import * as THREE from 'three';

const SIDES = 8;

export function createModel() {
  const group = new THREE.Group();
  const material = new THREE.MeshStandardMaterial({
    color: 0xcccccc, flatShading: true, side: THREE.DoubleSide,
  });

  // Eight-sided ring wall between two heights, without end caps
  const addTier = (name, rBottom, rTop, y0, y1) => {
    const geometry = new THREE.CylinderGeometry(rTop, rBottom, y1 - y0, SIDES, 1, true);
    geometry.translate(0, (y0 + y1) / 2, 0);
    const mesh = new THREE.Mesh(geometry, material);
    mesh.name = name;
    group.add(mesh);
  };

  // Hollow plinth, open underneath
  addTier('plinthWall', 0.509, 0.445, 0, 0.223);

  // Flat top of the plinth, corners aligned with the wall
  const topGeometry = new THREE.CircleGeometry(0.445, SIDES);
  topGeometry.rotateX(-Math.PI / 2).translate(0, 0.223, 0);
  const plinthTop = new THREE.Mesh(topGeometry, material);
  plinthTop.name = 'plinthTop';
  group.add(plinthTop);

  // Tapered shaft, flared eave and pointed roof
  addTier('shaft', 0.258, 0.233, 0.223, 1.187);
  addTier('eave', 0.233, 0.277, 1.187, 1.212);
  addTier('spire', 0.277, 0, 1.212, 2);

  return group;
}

- WHAT IS BEING ASKED -
Lines from the entries that contain the string "shaft" are what must be copied.

- ANSWER BOX -
  // Tapered shaft, flared eave and pointed roof
  addTier('shaft', 0.258, 0.233, 0.223, 1.187);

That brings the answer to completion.